▶ **Activity**
Below are some records. Print exactly the lines between the one holding "bm.faces.new(rings[0])" and the one holding "INNER, -0.5, CEIL))", inclusive, and nothing else.

============

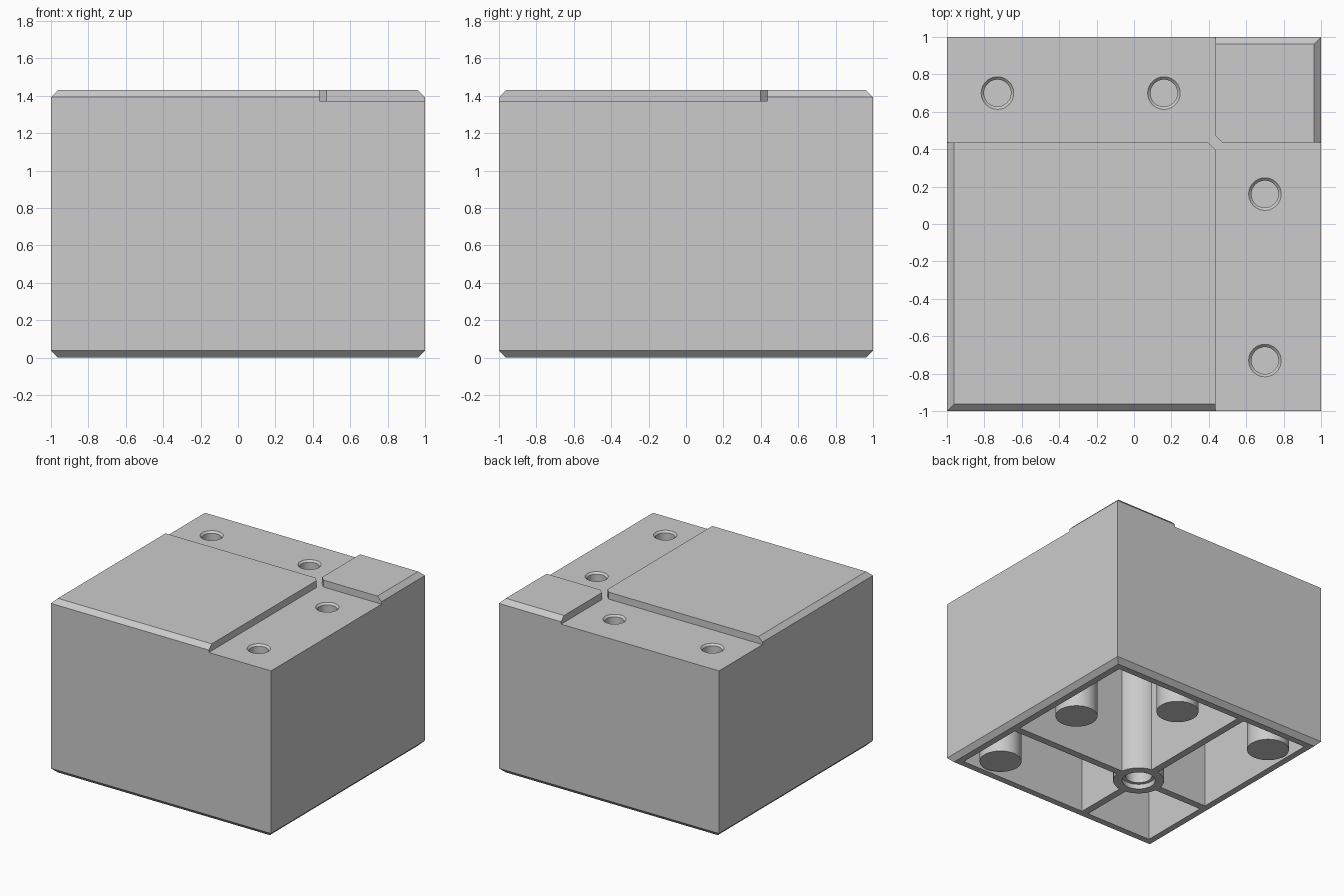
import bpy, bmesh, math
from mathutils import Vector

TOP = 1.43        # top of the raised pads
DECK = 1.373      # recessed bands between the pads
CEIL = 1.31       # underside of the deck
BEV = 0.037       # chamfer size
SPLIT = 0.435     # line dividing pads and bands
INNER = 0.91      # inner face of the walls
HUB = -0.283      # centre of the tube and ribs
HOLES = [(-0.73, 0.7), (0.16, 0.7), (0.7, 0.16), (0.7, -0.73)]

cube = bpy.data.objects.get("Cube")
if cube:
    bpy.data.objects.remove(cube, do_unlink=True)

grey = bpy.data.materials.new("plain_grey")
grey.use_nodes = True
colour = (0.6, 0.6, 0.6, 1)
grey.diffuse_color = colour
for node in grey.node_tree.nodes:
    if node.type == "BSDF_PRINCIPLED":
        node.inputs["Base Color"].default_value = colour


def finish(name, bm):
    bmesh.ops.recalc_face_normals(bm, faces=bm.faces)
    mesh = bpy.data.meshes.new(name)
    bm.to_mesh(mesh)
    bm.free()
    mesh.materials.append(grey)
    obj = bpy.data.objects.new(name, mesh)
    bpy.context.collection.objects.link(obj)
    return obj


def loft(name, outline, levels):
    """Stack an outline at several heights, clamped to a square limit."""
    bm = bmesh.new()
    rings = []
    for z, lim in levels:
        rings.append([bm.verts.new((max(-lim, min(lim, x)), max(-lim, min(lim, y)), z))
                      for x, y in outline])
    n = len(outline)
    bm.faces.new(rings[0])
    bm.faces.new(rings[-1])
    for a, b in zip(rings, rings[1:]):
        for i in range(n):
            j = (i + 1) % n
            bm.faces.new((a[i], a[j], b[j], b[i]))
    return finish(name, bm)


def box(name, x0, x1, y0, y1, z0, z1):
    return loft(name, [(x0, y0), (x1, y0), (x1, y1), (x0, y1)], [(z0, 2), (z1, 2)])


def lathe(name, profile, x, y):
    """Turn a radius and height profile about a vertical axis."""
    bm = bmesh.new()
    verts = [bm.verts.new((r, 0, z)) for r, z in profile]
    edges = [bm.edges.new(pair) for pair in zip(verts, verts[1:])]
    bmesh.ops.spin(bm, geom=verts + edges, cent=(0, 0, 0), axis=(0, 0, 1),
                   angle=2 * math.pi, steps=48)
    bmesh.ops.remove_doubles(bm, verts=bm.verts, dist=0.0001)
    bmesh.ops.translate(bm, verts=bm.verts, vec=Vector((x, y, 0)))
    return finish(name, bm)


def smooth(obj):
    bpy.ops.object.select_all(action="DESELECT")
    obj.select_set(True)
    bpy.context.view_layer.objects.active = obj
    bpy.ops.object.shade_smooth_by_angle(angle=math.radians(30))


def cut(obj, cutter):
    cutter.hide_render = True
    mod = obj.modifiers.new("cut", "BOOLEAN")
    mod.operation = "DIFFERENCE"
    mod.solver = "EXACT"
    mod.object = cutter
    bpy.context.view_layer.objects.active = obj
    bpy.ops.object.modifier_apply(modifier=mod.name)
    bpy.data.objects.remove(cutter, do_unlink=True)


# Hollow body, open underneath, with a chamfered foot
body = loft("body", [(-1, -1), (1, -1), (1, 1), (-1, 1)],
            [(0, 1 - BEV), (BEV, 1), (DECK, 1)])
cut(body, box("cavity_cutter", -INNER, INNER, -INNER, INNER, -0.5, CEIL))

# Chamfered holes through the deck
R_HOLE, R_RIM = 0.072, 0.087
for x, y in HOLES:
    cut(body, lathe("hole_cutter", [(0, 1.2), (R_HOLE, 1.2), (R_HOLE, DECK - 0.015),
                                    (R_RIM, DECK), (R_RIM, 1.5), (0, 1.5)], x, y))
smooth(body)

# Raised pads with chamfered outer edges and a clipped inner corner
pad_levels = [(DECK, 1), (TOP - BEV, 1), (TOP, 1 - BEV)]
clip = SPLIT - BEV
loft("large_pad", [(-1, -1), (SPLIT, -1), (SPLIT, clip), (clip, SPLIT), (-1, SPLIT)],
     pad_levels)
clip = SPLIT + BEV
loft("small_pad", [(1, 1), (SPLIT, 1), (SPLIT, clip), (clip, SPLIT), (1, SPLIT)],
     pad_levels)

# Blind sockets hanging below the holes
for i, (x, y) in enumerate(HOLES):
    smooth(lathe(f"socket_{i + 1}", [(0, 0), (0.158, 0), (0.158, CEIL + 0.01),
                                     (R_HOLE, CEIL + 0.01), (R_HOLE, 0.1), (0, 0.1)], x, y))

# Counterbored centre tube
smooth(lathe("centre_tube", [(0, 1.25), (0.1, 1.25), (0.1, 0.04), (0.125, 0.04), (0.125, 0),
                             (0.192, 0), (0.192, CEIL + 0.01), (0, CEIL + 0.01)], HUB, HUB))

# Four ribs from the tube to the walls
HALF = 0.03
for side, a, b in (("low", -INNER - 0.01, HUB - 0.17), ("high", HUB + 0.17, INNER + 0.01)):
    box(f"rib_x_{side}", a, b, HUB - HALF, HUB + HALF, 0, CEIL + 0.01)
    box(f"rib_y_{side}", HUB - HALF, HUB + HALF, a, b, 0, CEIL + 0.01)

============

▶ **Solution to this exercise**
    bm.faces.new(rings[0])
    bm.faces.new(rings[-1])
    for a, b in zip(rings, rings[1:]):
        for i in range(n):
            j = (i + 1) % n
            bm.faces.new((a[i], a[j], b[j], b[i]))
    return finish(name, bm)


def box(name, x0, x1, y0, y1, z0, z1):
    return loft(name, [(x0, y0), (x1, y0), (x1, y1), (x0, y1)], [(z0, 2), (z1, 2)])


def lathe(name, profile, x, y):
    """Turn a radius and height profile about a vertical axis."""
    bm = bmesh.new()
    verts = [bm.verts.new((r, 0, z)) for r, z in profile]
    edges = [bm.edges.new(pair) for pair in zip(verts, verts[1:])]
    bmesh.ops.spin(bm, geom=verts + edges, cent=(0, 0, 0), axis=(0, 0, 1),
                   angle=2 * math.pi, steps=48)
    bmesh.ops.remove_doubles(bm, verts=bm.verts, dist=0.0001)
    bmesh.ops.translate(bm, verts=bm.verts, vec=Vector((x, y, 0)))
    return finish(name, bm)


def smooth(obj):
    bpy.ops.object.select_all(action="DESELECT")
    obj.select_set(True)
    bpy.context.view_layer.objects.active = obj
    bpy.ops.object.shade_smooth_by_angle(angle=math.radians(30))


def cut(obj, cutter):
    cutter.hide_render = True
    mod = obj.modifiers.new("cut", "BOOLEAN")
    mod.operation = "DIFFERENCE"
    mod.solver = "EXACT"
    mod.object = cutter
    bpy.context.view_layer.objects.active = obj
    bpy.ops.object.modifier_apply(modifier=mod.name)
    bpy.data.objects.remove(cutter, do_unlink=True)


# Hollow body, open underneath, with a chamfered foot
body = loft("body", [(-1, -1), (1, -1), (1, 1), (-1, 1)],
            [(0, 1 - BEV), (BEV, 1), (DECK, 1)])
cut(body, box("cavity_cutter", -INNER, INNER, -INNER, INNER, -0.5, CEIL))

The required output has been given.